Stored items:
###

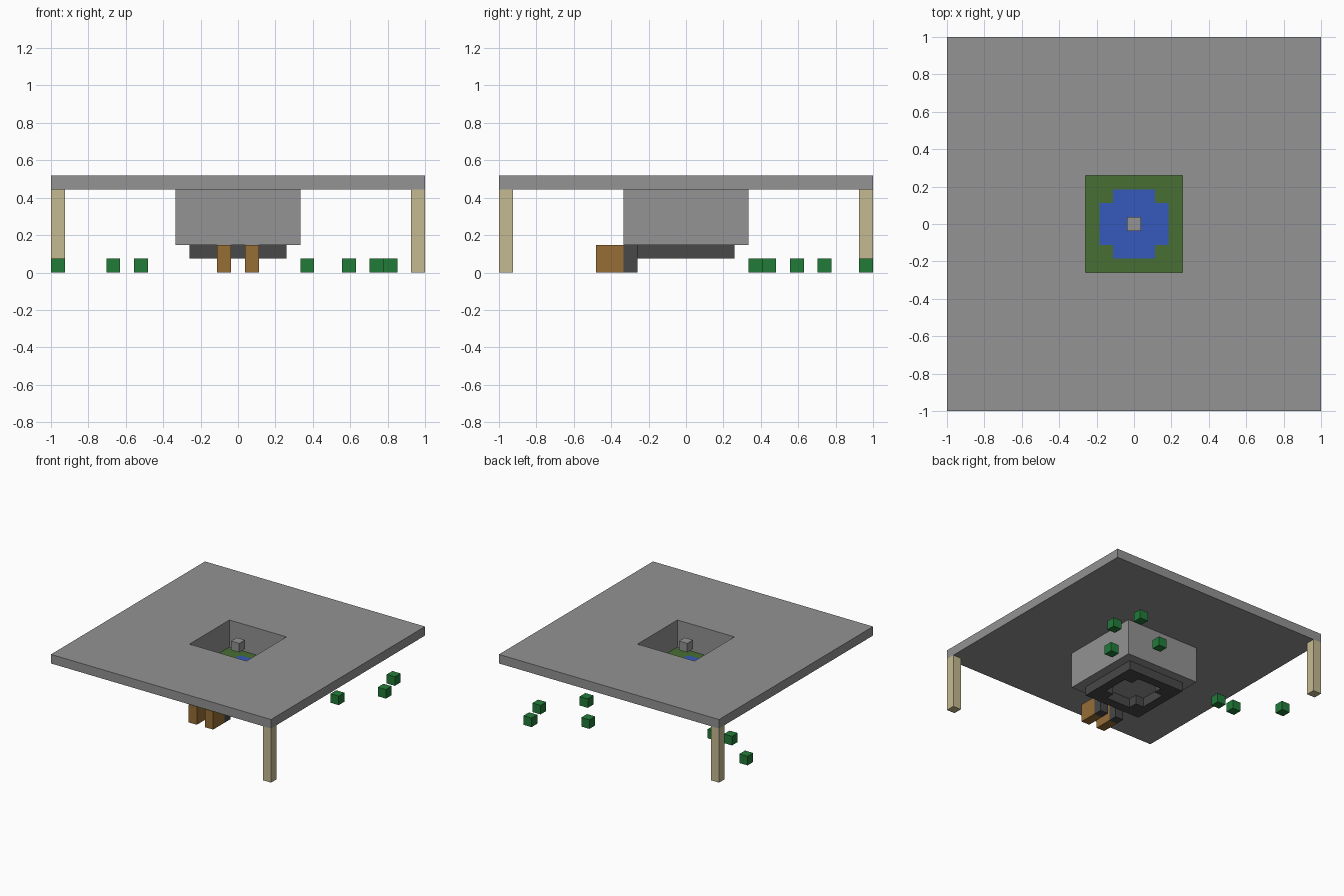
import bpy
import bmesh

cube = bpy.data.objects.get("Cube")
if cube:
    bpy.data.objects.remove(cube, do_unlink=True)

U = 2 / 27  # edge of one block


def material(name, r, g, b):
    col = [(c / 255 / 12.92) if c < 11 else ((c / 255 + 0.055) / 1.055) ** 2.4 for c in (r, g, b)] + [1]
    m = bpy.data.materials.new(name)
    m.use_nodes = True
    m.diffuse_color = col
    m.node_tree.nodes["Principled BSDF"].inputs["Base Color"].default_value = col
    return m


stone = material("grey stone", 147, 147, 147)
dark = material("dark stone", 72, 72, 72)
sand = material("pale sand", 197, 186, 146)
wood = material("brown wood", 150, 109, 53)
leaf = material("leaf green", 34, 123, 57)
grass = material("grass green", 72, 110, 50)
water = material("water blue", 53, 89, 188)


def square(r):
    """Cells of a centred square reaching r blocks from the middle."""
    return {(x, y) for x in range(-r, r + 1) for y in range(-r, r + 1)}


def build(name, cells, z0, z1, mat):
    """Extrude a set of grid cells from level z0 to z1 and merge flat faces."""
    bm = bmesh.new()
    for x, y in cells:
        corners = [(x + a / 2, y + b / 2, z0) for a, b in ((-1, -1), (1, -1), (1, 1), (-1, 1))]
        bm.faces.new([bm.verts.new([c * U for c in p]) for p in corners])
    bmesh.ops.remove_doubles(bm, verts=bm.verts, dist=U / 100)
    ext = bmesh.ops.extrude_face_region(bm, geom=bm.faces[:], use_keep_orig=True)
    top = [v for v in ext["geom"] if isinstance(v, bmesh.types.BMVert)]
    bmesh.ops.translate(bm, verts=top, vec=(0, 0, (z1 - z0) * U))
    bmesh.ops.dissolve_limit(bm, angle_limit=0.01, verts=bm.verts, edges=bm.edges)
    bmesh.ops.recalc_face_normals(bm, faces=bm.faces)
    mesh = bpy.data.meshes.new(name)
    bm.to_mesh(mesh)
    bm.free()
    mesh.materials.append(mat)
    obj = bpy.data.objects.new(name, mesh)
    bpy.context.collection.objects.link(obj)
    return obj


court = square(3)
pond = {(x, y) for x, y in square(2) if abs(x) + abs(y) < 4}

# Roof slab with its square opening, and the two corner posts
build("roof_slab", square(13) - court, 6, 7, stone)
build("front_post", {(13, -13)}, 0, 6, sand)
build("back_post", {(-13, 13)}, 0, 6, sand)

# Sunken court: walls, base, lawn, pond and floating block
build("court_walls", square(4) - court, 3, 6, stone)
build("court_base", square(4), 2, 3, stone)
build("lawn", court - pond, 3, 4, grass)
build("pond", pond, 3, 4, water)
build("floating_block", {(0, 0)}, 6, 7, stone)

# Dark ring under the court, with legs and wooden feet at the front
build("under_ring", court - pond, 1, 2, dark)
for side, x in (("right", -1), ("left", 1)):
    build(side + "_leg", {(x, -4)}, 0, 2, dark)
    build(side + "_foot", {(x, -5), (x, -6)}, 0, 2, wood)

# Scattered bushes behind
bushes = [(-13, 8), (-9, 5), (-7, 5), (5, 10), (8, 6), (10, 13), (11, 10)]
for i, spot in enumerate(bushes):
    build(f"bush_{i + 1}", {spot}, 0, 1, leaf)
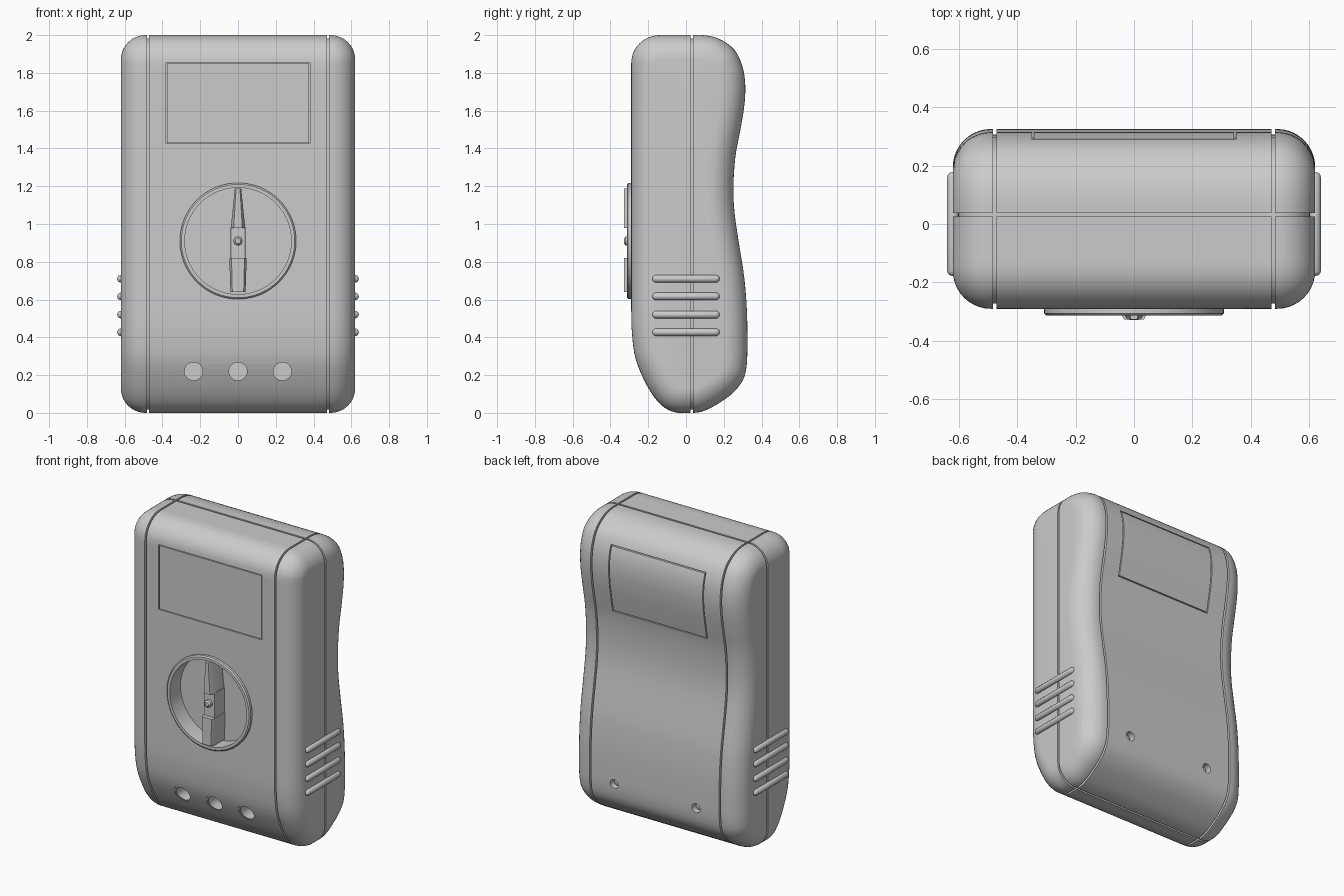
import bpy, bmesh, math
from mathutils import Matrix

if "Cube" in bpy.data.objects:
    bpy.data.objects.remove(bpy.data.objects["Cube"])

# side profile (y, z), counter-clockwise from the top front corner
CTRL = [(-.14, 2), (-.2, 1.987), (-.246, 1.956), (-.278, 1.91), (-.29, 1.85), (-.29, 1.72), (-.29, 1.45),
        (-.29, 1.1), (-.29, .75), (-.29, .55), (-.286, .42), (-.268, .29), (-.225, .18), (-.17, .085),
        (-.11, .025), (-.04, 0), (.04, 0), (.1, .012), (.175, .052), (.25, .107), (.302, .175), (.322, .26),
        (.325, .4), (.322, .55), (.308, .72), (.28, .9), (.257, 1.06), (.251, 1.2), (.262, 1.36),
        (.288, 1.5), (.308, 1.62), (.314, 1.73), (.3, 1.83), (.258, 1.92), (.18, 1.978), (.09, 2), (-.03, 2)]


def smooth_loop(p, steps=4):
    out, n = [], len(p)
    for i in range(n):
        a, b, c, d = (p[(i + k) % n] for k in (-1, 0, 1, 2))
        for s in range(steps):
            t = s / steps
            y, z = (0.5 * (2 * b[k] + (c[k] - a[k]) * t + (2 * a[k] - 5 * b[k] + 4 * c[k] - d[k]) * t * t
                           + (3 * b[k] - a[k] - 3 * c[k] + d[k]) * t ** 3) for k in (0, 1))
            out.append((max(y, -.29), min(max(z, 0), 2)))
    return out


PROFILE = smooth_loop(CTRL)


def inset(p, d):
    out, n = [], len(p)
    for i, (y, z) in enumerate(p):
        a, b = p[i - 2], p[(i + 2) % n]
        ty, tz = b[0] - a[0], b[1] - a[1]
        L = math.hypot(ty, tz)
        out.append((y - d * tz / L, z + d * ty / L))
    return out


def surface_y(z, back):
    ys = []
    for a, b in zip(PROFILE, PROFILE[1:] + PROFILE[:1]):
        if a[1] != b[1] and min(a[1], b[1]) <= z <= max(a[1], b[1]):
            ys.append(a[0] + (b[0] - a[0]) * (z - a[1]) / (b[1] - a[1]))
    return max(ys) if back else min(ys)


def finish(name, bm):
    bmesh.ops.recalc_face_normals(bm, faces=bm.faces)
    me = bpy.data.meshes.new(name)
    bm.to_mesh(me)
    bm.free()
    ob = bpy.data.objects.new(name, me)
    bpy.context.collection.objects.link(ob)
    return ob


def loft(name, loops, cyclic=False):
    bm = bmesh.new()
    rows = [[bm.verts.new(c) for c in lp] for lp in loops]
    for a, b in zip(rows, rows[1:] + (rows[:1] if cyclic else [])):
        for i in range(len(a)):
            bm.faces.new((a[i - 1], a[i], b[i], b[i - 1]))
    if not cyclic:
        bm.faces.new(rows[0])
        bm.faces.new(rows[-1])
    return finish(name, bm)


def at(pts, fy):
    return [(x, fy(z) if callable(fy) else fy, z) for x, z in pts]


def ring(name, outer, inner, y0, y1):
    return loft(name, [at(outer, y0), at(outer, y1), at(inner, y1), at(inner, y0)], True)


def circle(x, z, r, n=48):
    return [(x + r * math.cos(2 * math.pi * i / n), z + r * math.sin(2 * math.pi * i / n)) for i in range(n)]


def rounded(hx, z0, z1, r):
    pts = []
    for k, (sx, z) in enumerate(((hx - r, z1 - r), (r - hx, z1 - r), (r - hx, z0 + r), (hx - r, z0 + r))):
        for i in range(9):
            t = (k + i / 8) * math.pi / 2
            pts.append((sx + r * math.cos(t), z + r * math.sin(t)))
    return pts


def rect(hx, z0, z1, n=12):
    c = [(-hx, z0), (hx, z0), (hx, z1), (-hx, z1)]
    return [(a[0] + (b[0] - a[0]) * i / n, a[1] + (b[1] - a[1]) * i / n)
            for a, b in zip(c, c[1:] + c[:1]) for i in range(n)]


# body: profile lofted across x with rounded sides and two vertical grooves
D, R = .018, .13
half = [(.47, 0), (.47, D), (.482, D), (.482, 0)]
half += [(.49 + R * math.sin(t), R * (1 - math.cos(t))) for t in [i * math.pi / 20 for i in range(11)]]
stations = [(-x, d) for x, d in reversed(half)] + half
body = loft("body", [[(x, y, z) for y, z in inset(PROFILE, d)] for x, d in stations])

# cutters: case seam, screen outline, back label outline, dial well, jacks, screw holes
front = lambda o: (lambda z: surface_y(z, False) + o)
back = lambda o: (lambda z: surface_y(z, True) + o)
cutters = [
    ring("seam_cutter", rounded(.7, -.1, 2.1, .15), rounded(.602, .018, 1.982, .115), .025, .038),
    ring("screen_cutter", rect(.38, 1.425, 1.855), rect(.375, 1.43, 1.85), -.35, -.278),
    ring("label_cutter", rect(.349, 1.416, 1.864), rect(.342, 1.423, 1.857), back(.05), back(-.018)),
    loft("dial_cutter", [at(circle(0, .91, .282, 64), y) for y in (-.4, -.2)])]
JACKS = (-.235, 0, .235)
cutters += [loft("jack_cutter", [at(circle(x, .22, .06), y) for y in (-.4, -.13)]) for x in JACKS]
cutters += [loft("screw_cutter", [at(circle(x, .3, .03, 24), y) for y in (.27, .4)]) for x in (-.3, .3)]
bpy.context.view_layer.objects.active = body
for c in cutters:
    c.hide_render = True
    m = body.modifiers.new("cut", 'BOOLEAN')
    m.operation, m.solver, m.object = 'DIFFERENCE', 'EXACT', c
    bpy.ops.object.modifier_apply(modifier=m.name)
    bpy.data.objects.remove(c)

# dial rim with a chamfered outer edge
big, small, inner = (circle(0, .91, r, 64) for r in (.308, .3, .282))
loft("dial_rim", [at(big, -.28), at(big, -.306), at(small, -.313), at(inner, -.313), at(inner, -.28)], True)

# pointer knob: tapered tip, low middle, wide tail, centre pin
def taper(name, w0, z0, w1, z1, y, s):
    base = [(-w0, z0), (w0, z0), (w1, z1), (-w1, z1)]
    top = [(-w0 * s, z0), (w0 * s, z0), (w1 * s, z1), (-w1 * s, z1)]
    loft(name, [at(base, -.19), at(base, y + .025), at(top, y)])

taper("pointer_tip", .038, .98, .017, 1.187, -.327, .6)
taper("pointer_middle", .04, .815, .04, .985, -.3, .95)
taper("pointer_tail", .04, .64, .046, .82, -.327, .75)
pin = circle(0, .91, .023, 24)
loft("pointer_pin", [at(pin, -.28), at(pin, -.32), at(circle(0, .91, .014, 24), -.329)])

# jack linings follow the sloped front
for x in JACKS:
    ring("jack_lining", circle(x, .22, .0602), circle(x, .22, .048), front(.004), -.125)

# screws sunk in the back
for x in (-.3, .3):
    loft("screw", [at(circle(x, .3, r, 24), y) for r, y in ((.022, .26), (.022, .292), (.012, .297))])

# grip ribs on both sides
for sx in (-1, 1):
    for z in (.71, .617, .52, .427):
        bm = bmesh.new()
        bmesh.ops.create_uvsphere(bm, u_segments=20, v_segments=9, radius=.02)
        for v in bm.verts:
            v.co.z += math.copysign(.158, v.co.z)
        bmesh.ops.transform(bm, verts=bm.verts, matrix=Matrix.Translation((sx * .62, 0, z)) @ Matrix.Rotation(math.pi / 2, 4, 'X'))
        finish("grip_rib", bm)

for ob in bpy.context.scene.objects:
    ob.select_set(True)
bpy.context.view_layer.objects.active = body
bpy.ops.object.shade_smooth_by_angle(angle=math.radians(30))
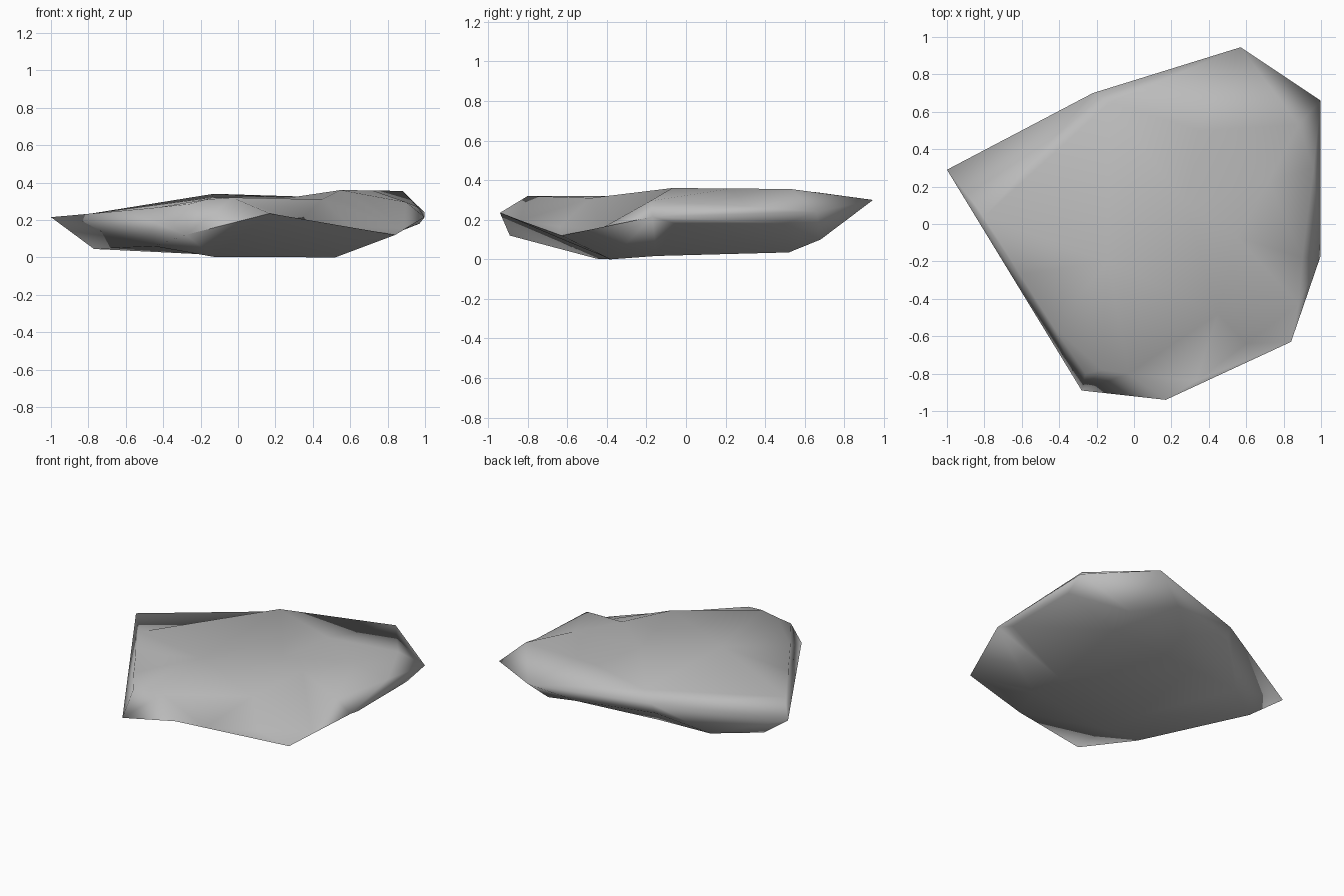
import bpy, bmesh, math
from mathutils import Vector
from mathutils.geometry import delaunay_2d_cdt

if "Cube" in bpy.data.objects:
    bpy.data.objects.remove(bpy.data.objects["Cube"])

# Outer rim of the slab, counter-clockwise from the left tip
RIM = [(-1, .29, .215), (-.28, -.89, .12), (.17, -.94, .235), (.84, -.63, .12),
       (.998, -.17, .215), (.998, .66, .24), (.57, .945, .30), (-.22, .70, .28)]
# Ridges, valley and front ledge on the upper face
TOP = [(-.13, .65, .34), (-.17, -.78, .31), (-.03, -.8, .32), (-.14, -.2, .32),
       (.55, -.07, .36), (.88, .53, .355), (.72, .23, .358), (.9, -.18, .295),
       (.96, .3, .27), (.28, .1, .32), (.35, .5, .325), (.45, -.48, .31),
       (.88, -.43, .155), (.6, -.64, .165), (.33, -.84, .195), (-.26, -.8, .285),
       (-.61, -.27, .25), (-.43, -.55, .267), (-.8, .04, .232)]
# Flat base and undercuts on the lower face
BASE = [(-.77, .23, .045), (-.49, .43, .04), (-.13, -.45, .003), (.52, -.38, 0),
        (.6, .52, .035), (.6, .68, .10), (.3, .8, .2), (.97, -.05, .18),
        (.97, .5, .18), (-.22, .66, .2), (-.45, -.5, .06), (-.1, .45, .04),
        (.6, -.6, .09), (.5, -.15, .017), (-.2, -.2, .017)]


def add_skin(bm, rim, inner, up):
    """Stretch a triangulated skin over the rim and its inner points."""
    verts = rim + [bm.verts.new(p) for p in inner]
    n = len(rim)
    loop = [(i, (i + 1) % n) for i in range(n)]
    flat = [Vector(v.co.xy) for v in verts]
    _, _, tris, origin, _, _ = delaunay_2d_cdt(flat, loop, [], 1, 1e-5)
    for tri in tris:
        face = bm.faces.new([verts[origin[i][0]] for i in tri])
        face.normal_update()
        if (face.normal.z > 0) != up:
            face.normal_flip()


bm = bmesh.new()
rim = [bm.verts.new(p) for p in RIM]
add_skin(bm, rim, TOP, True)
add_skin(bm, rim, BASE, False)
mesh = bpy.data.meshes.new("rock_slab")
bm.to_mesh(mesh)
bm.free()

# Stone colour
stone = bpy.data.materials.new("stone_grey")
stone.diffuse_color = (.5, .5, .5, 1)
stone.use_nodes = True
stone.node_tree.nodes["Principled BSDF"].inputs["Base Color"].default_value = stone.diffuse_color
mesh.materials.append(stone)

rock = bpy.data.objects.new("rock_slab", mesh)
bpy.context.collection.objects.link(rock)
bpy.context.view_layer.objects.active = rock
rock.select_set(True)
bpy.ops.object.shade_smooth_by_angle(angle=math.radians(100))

###

▸ Problem to solve
Copy out nothing but the lines from the beginning of the records through the one that contains "of a centred". Skip the pictures.

▸ Answer to this exercise
import bpy
import bmesh

cube = bpy.data.objects.get("Cube")
if cube:
    bpy.data.objects.remove(cube, do_unlink=True)

U = 2 / 27  # edge of one block


def material(name, r, g, b):
    col = [(c / 255 / 12.92) if c < 11 else ((c / 255 + 0.055) / 1.055) ** 2.4 for c in (r, g, b)] + [1]
    m = bpy.data.materials.new(name)
    m.use_nodes = True
    m.diffuse_color = col
    m.node_tree.nodes["Principled BSDF"].inputs["Base Color"].default_value = col
    return m


stone = material("grey stone", 147, 147, 147)
dark = material("dark stone", 72, 72, 72)
sand = material("pale sand", 197, 186, 146)
wood = material("brown wood", 150, 109, 53)
leaf = material("leaf green", 34, 123, 57)
grass = material("grass green", 72, 110, 50)
water = material("water blue", 53, 89, 188)


def square(r):
    """Cells of a centred square reaching r blocks from the middle."""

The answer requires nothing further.